Russian President Dmitry Medvedev faced tense talks on Friday with Georgian counterpart Mikheil Saakashvili amid international concern over Russian support for separatists in Abkhazia, according to AFP.
As the two leaders were to meet at a regional summit in Saint Petersburg, the European Union`s foreign policy chief, Javier Solana, was to visit the separatist Georgian region of Abkhazia to assess the situation on the ground.
Medvedev`s meeting with Saakashvili was seen as his toughest test yet since coming to office on May 7, the first time he has got closely involved as president in one of the thorniest issues in Russian foreign policy.
"The summit will be a real baptism of fire," also because of expected tough talks with his Ukrainian counterpart and the leaders of energy-rich Central Asian states, the Kommersant daily said.
Saakashvili warned last month that tensions with Russia over Abkhazia, which broke from Georgia in a conflict in the early 1990s and is now backed by the Kremlin, had brought his country close to war.
Ahead of the talks, Saakashvili said he would ask Medvedev to revoke an order signed by his Kremlin predecessor Vladimir Putin in April that aims to boost economic ties between Russia and separatist Abkhazia.
In another move unlikely to please the Russian side, Saakashvili also said he would seek to secure the departure of Russian peacekeepers posted in the region, who are accused by Georgia of supporting the separatists.
"The meeting is important to build personal relations. Putin and Saakashvili just did not get on and the Georgian president wants to get off to a good start," a Russian foreign ministry official was quoted by Kommersant as saying.
But analysts said any progress was unlikely, even though Medvedev called for "constructive cooperation" with Georgia last month, while Saakashvili said he hoped for an end to the "megaphone diplomacy."
"I think the most that Medvedev and Saakashvili can do at the moment is to agree to restore the status quo and to keep that for a while," Dmitry Oreshkin, an independent political analyst, told Echo of Moscow radio earlier this week.
Behind the conflict over Abkhazia lies Georgia`s bid to join NATO under the pro-Western Saakashvili.
Russian strongly opposes what it regards as NATO encroachment in ex-Soviet countries once under Moscow`s rule.
Medvedev and Saakashvili discussed Abkazia by telephone on Tuesday, with the Russian leader outlining Moscow`s reasons for deploying extra troops at the start of this month, the Kremlin said.

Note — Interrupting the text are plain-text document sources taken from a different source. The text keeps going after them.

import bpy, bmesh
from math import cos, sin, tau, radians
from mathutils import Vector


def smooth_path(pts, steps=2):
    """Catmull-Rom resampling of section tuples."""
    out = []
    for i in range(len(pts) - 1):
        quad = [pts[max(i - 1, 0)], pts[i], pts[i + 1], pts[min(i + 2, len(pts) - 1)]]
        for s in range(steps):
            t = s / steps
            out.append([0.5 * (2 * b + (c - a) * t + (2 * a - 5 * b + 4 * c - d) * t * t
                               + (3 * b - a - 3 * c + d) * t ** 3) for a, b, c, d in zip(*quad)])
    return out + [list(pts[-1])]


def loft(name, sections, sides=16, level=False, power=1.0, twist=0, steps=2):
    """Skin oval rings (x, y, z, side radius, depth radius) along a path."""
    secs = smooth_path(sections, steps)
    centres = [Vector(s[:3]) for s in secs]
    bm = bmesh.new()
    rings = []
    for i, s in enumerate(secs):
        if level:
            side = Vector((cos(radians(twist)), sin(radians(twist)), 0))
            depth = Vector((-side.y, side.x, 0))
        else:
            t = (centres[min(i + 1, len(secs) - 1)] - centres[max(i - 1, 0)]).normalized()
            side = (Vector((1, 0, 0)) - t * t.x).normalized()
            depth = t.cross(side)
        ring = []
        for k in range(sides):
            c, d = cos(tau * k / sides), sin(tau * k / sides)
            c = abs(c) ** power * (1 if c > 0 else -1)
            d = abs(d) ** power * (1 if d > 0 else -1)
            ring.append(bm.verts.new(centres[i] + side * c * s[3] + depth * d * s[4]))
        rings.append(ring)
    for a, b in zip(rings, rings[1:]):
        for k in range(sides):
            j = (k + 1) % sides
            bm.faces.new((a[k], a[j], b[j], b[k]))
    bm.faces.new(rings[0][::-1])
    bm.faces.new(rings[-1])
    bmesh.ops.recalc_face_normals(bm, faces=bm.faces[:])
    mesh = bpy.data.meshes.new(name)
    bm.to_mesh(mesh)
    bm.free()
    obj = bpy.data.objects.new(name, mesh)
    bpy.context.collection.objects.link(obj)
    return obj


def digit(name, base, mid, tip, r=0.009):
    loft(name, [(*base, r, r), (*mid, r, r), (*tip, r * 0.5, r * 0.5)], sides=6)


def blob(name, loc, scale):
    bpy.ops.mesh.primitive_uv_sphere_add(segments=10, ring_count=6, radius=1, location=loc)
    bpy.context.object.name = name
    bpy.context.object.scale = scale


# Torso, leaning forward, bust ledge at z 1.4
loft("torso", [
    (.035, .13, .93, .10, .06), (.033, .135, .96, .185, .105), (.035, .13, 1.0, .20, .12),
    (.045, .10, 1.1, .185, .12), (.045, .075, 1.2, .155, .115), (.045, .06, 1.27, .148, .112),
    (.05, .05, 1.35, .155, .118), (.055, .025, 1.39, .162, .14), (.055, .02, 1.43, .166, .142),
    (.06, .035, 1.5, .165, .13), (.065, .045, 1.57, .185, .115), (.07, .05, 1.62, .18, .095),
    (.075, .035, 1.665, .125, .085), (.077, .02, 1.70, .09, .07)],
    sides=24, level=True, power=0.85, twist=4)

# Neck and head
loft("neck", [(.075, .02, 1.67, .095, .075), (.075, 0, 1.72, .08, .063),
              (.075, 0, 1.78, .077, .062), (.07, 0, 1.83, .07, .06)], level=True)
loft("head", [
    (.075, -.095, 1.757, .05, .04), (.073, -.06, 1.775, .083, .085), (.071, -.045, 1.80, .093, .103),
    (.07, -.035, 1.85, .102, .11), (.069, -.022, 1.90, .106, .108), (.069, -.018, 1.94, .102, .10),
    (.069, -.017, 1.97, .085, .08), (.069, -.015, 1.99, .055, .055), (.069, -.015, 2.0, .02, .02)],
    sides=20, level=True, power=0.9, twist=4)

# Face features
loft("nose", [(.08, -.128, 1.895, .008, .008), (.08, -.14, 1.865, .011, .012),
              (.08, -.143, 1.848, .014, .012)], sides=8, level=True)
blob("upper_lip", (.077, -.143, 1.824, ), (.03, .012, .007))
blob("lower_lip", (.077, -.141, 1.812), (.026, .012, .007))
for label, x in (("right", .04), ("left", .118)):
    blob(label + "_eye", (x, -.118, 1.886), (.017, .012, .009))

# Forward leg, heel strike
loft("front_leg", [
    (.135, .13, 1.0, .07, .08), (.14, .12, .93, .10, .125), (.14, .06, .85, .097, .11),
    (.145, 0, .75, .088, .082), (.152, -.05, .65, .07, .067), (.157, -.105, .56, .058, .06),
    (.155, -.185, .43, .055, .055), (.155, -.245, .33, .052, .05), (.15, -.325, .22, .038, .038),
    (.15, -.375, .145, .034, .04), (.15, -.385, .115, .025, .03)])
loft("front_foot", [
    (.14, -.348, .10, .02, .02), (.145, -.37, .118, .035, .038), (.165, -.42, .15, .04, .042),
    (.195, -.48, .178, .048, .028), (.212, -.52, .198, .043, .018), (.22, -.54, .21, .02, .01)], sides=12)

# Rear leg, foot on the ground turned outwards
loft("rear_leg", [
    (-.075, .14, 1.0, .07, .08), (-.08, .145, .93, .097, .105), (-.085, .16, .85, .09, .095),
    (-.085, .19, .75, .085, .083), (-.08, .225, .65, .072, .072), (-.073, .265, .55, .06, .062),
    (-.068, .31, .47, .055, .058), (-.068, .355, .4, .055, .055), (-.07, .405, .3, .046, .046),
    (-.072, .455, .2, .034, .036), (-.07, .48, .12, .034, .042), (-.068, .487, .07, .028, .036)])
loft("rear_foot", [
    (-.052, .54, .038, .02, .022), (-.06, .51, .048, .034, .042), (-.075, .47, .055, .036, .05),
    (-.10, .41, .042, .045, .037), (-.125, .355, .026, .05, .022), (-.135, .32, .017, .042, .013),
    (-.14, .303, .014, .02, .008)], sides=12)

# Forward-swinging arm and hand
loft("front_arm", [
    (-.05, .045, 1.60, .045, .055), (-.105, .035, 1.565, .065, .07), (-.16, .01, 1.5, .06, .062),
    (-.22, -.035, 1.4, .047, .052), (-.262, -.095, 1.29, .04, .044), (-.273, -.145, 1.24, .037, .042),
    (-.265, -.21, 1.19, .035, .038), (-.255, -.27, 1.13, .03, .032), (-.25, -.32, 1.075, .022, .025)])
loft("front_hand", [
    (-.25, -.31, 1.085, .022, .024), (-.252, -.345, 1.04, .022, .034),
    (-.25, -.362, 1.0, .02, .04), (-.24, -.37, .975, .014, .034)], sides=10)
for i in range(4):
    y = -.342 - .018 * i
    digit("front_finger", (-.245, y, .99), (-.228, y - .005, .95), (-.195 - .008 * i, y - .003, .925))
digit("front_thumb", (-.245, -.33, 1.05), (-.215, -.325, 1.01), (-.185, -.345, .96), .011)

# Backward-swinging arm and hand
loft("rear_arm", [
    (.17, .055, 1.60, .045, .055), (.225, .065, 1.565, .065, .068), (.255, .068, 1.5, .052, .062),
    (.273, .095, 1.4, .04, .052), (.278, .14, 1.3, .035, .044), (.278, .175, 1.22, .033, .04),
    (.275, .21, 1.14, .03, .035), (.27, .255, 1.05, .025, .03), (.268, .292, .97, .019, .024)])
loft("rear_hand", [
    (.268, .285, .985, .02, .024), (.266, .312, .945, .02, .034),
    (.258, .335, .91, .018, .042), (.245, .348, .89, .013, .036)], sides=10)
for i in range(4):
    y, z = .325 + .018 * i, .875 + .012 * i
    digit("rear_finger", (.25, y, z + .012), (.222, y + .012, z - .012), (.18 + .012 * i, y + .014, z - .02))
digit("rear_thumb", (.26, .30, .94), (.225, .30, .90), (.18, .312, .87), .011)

Georgia has also accused Russia of shooting down one of its spy planes over Abkhazia in April, a claim backed up by a UN report. Georgia is also unhappy with a Russian ban on Georgian food imports.

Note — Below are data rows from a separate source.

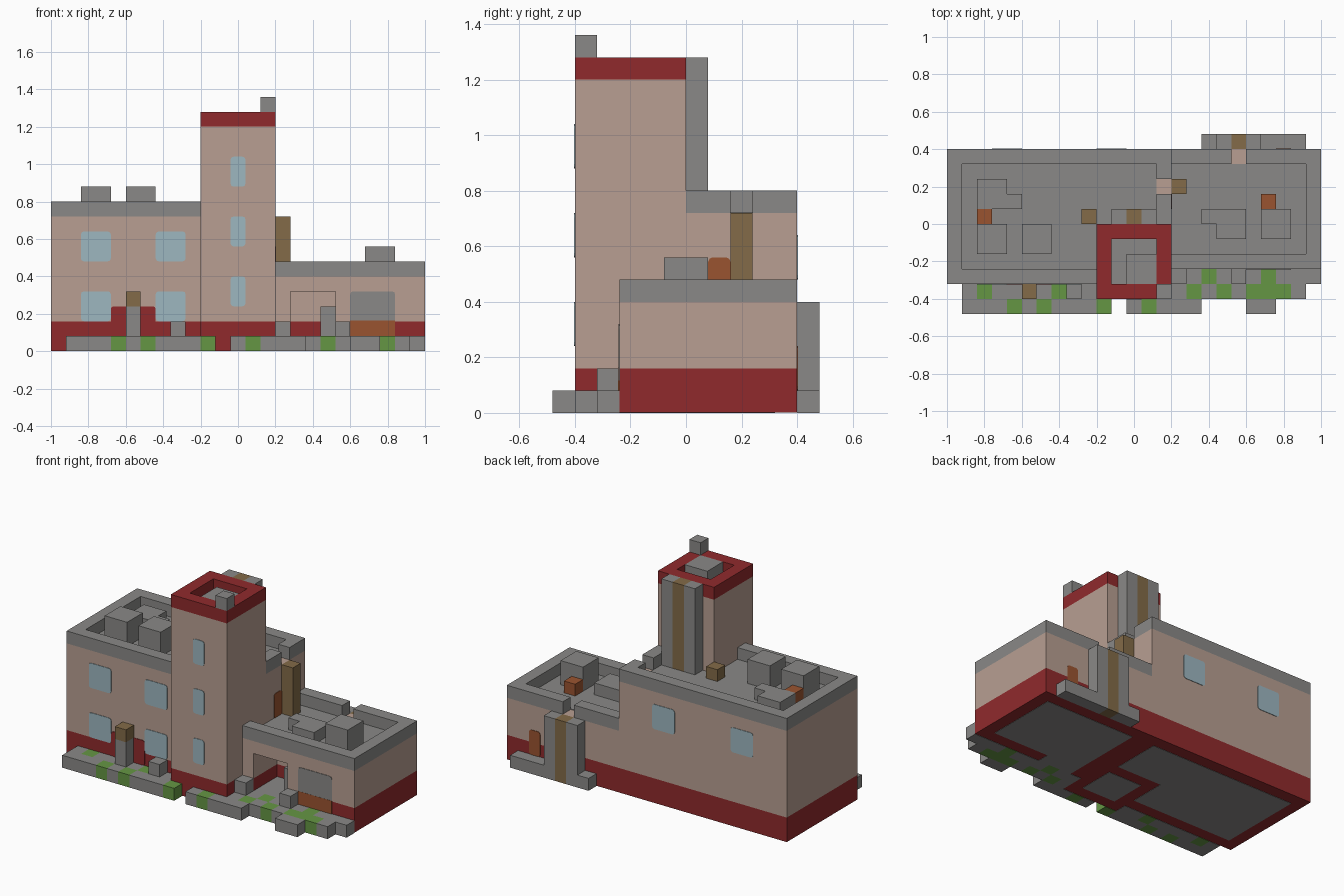
import bpy, bmesh
from mathutils import Matrix, Vector

if "Cube" in bpy.data.objects:
    bpy.data.objects.remove(bpy.data.objects["Cube"], do_unlink=True)

V = 0.08  # block unit


def make_material(name, rgb):
    linear = [(c / 255 / 12.92) if c < 11 else ((c / 255 + 0.055) / 1.055) ** 2.4 for c in rgb]
    mat = bpy.data.materials.new(name)
    mat.use_nodes = True
    mat.diffuse_color = (*linear, 1)
    bsdf = next(n for n in mat.node_tree.nodes if n.type == "BSDF_PRINCIPLED")
    bsdf.inputs["Base Color"].default_value = (*linear, 1)
    bsdf.inputs["Roughness"].default_value = 0.9
    return mat


TAN = make_material("tan_plaster", (184, 159, 146))
RED = make_material("dark_red_trim", (144, 42, 44))
GREY = make_material("grey_stone", (138, 137, 135))
BLUE = make_material("pale_blue_glass", (157, 183, 192))
BROWN = make_material("brown_wood", (131, 107, 72))
RUST = make_material("rust_orange", (154, 84, 48))
GREEN = make_material("moss_green", (101, 150, 68))


def box(name, mat, x, y, z, round_axis=None):
    """Box from ranges; round_axis rounds the edges that run along that axis."""
    bm = bmesh.new()
    size = Vector((x[1] - x[0], y[1] - y[0], z[1] - z[0]))
    centre = Vector((sum(x), sum(y), sum(z))) / 2
    bmesh.ops.create_cube(bm, size=1, matrix=Matrix.Translation(centre) @ Matrix.Diagonal((*size, 1)))
    if round_axis is not None:
        edges = [e for e in bm.edges
                 if abs((e.verts[0].co - e.verts[1].co)[round_axis]) > 1e-5]
        bmesh.ops.bevel(bm, geom=edges, offset=0.016, segments=2, profile=0.5, affect="EDGES")
    mesh = bpy.data.meshes.new(name)
    bm.to_mesh(mesh)
    bm.free()
    mesh.materials.append(mat)
    obj = bpy.data.objects.new(name, mesh)
    bpy.context.collection.objects.link(obj)
    return obj


def walls(name, x, y, top, low=0.002):
    """Plastered wall mass on a red plinth."""
    box(name + "_plinth", RED, x, y, (low, 2 * V))
    box(name + "_wall", TAN, x, y, (2 * V, top))


def panel(name, mat, x, z, y, out):
    """Thin rounded plate on a front (out=-1) or back (out=1) wall."""
    box(name, mat, x, sorted((y, y + out * 0.003)), z, round_axis=1)


def cell(name, mat, x, y, z0, z1):
    """One-block-wide column with its low corner at x, y."""
    box(name, mat, (x, x + V), (y, y + V), (z0, z1))


def ladder(name, x, y, z):
    """Wooden ladder strip between two stone posts."""
    for i, mat in enumerate((GREY, BROWN, GREY)):
        cell(f"{name}_strip_{i}", mat, x + i * V, y, *z)


# main hall
walls("hall_west", (-1, -0.2), (-0.32, 0.4), 0.72)
walls("hall_east", (-0.2, 0.2), (0, 0.4), 0.72)
box("hall_roof_west", GREY, (-0.92, -0.2), (-0.24, 0.32), (0.72, 0.724))
box("hall_roof_east", GREY, (-0.2, 0.12), (0, 0.32), (0.72, 0.724))
for side, x, y in (("front", (-0.92, -0.2), (-0.32, -0.24)),
                   ("back", (-0.92, 0.12), (0.32, 0.4)),
                   ("west", (-1, -0.92), (-0.32, 0.4)),
                   ("east_near", (0.12, 0.2), (0, 0.16)),
                   ("east_far", (0.12, 0.2), (0.24, 0.4))):
    box("hall_parapet_" + side, GREY, x, y, (0.72, 0.8))

# tower
walls("tower", (-0.2, 0.2), (-0.4, 0), 1.2)
for side, x, y in (("front", (-0.2, 0.2), (-0.4, -0.32)),
                   ("back", (-0.2, 0.2), (-0.08, 0)),
                   ("west", (-0.2, -0.12), (-0.32, -0.08)),
                   ("east", (0.12, 0.2), (-0.32, -0.08))):
    box("tower_parapet_" + side, RED, x, y, (1.2, 1.28))
box("tower_roof", GREY, (-0.12, 0.12), (-0.32, -0.08), (1.2, 1.204))
box("tower_hatch", GREY, (-0.04, 0.12), (-0.32, -0.16), (1.2, 1.28))
cell("tower_finial", GREY, 0.12, -0.4, 1.28, 1.36)
ladder("tower_ladder", -0.12, 0, (0.72, 1.28))

# low wing with an open doorway
walls("wing_back", (0.2, 1), (0, 0.4), 0.4)
walls("wing_front_west", (0.2, 0.28), (-0.24, 0), 0.4)
walls("wing_front_east", (0.52, 1), (-0.24, 0), 0.4)
box("wing_lintel", TAN, (0.28, 0.52), (-0.24, 0), (0.32, 0.4))
box("doorway_floor", GREY, (0.28, 0.52), (-0.24, 0), (0, V))
cell("doorway_post", GREY, 0.44, -0.16, V, 0.24)
cell("doorway_crate", BROWN, 0.44, -0.08, V, 0.24)
box("wing_roof", GREY, (0.2, 0.92), (-0.16, 0.32), (0.4, 0.404))
for side, x, y in (("front", (0.2, 0.92), (-0.24, -0.16)),
                   ("east", (0.92, 1), (-0.24, 0.4)),
                   ("back_west", (0.2, 0.52), (0.32, 0.4)),
                   ("back_east", (0.6, 0.92), (0.32, 0.4))):
    box("wing_parapet_" + side, GREY, x, y, (0.4, 0.48))

# roof fittings
for i, x in enumerate((-0.84, -0.6)):
    box(f"hall_roof_unit_{i}", GREY, (x, x + 2 * V), (-0.16, 0), (0.72, 0.88))
box("hall_duct", GREY, (-0.84, -0.68), (0.08, 0.24), (0.72, 0.8))
cell("hall_duct_end", GREY, -0.68, 0.08, 0.72, 0.8)
cell("hall_rust_vent", RUST, -0.84, 0, 0.72, 0.8)
cell("hall_crate", BROWN, -0.28, 0, 0.72, 0.8)
box("wing_roof_unit", GREY, (0.68, 0.84), (-0.08, 0.08), (0.4, 0.56))
box("wing_duct", GREY, (0.44, 0.6), (-0.08, 0.08), (0.4, 0.48))
cell("wing_duct_end", GREY, 0.36, 0, 0.4, 0.48)
cell("wing_rust_vent", RUST, 0.68, 0.08, 0.4, 0.48)
cell("wing_roof_ladder", BROWN, 0.2, 0.16, 0.4, 0.72)
box("roof_door", RUST, (0.2, 0.203), (0.08, 0.16), (0.4, 0.56), round_axis=0)

# windows
for x in (-0.84, -0.44):
    for z in (0.16, 0.48):
        panel("hall_front_window", BLUE, (x, x + 2 * V), (z, z + 2 * V), -0.32, -1)
for x in (-0.76, -0.2):
    panel("hall_back_window", BLUE, (x, x + 2 * V), (0.48, 0.64), 0.4, 1)
for z in (0.24, 0.56, 0.88):
    panel("tower_window", BLUE, (-0.04, 0.04), (z, z + 2 * V), -0.4, -1)

# painted doors
panel("hall_door_surround", RED, (-0.68, -0.44), (V, 0.24), -0.32, -1)
panel("garage_shutter", GREY, (0.6, 0.84), (0.1, 0.32), -0.24, -1)
box("garage_shutter_rust", RUST, (0.6, 0.84), (-0.244, -0.24), (V, 0.165))
panel("back_door", RUST, (0.76, 0.84), (V, 0.24), 0.4, 1)

# back step and ladder
box("back_step_west", GREY, (0.36, 0.44), (0.4, 0.48), (0, V))
box("back_step_east", GREY, (0.68, 0.92), (0.4, 0.48), (0, V))
ladder("back_ladder", 0.44, 0.4, (0, 0.4))

# pavement rows: y, runs of x, mossy blocks
rows = ((-0.48, ((-0.92, -0.12), (-0.04, 0.36), (0.6, 0.76)), (-0.68, -0.52, -0.2, 0.04)),
        (-0.4, ((-0.92, -0.2), (0.2, 0.92)), (-0.84, -0.44, 0.28, 0.44, 0.6, 0.68, 0.76)),
        (-0.32, ((0.2, 1),), (0.36, 0.68)))
for y, runs, moss in rows:
    for start, end in runs:
        for i in range(round((end - start) / V)):
            x = start + i * V
            mossy = any(abs(x - m) < 0.01 for m in moss)
            cell("pavement_moss" if mossy else "pavement_stone", GREEN if mossy else GREY, x, y, 0, V)

# bollards and sign post on the pavement
cell("sign_post", GREY, -0.6, -0.4, V, 0.24)
cell("sign_top", BROWN, -0.6, -0.4, 0.24, 0.32)
for x, y in ((-0.36, -0.4), (0.2, -0.32), (0.52, -0.32)):
    cell("bollard", GREY, x, y, V, 2 * V)

# floor slabs seen from underneath, between the red wall lines
for name, x, y in (("hall_west", (-0.92, -0.2), (-0.24, 0.32)),
                   ("hall_east", (-0.2, 0.12), (0, 0.32)),
                   ("tower", (-0.12, 0.12), (-0.32, -0.08)),
                   ("wing", (0.28, 0.92), (-0.16, 0.32))):
    box(name + "_floor_slab", GREY, x, y, (0, 0.004))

Russia has in turn accused Georgia of preparing to attack rebel Abkhazia.
Medvedev was also due to hold bilateral talks with other leaders at the summit of the Commonwealth of Independent States (CIS), a loose grouping of 12 former Soviet republics traditionally dominated by Moscow.
Kommersant said his talks with Ukrainian President Viktor Yushchenko would be "complicated" after the Ukrainian leader called for the Russian navy to move out of the port of Sevastopol in southern Ukraine by 2017.

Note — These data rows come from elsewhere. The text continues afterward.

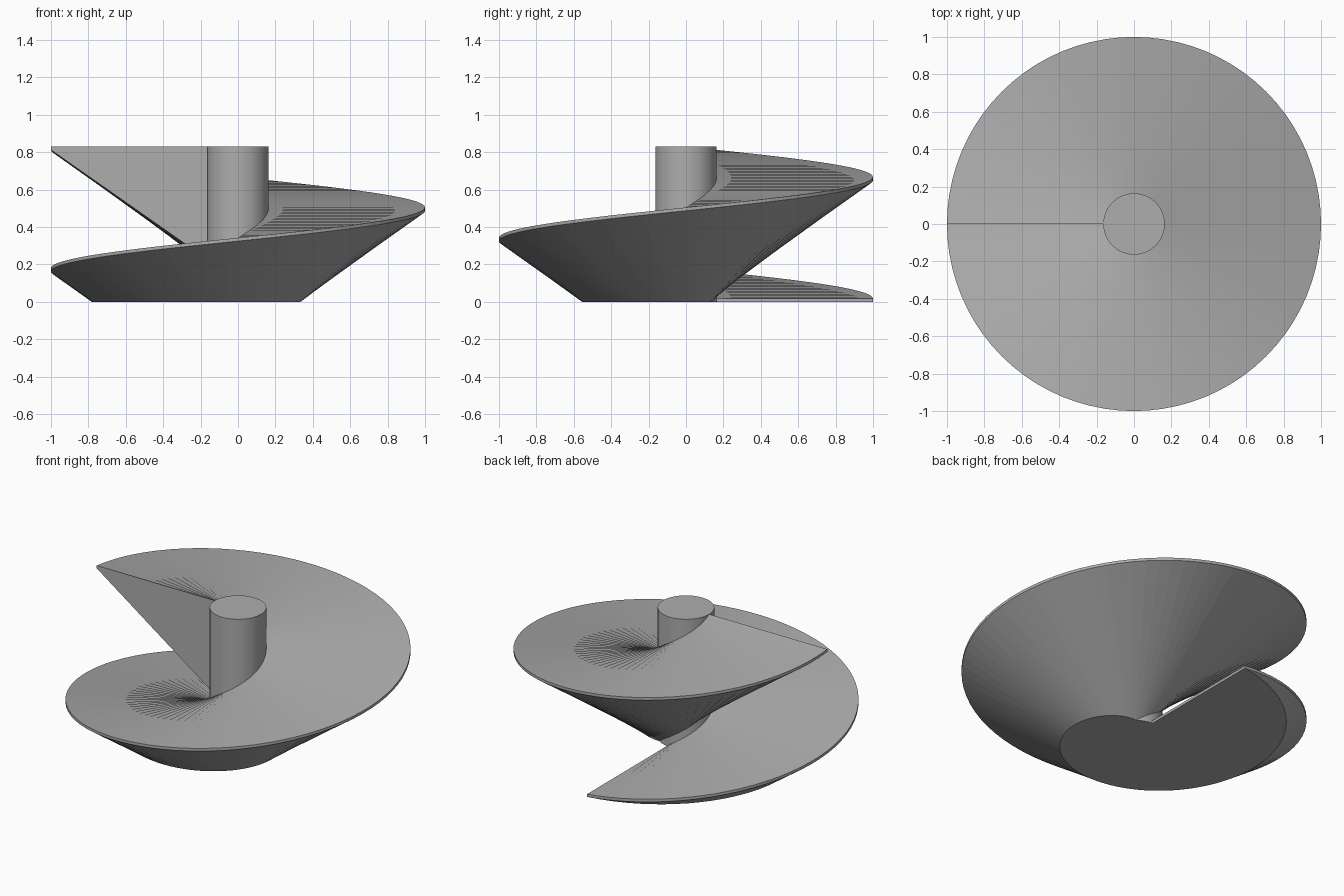
import bpy, bmesh, math

if "Cube" in bpy.data.objects:
    bpy.data.objects.remove(bpy.data.objects["Cube"])

RADIUS, CORE_R, HEIGHT = 1.0, 0.164, 0.83
RIM, SLOPE, STEPS = 0.0175, 0.7, 100
START, TURN = math.radians(90), math.radians(450)
INNER = 0.14  # flight root, sunk into the core

steel = bpy.data.materials.new("plain grey")
steel.diffuse_color = (0.42, 0.42, 0.42, 1)
steel.use_nodes = True
steel.node_tree.nodes["Principled BSDF"].inputs["Base Color"].default_value = steel.diffuse_color


def add_object(name, bm):
    bmesh.ops.remove_doubles(bm, verts=bm.verts, dist=1e-5)
    bmesh.ops.recalc_face_normals(bm, faces=bm.faces)
    mesh = bpy.data.meshes.new(name)
    bm.to_mesh(mesh)
    bm.free()
    mesh.materials.append(steel)
    obj = bpy.data.objects.new(name, mesh)
    bpy.context.collection.objects.link(obj)
    return obj


# Spiral flight: flat top, thin rim, sloped underside trimmed at the ground
bm = bmesh.new()
rings = []
for i in range(STEPS + 1):
    a = START + TURN * i / STEPS
    top = RIM + (HEIGHT - RIM) * i / STEPS
    low = top - RIM
    foot = max(INNER, RADIUS - low / SLOPE)
    foot_z = max(0.0, low - SLOPE * (RADIUS - INNER))
    profile = [(INNER, top), (RADIUS, top), (RADIUS, low), (foot, foot_z), (INNER, foot_z)]
    rings.append([bm.verts.new((r * math.cos(a), r * math.sin(a), z)) for r, z in profile])
for p, q in zip(rings, rings[1:]):
    for k in range(5):
        n = (k + 1) % 5
        bm.faces.new((p[k], p[n], q[n], q[k]))
bm.faces.new(rings[0])
bm.faces.new(rings[-1])
add_object("spiral_flight", bm)

# Central core
bm = bmesh.new()
bmesh.ops.create_cone(bm, cap_ends=True, segments=80, radius1=CORE_R, radius2=CORE_R, depth=HEIGHT)
bmesh.ops.translate(bm, verts=bm.verts, vec=(0, 0, HEIGHT / 2))
add_object("core", bm)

"Relations with Ukraine are a really big headache and we hope that the first one-on-one meeting between the two presidents will smooth out the situation," Kommersant quoted a Kremlin official as saying ahead of the talks.
Kommersant said the Kremlin was also concerned by the West`s efforts to secure energy imports from Central Asian states such as Turkmenistan, a gas-rich state that relies on Russia for virtually all of its export routes.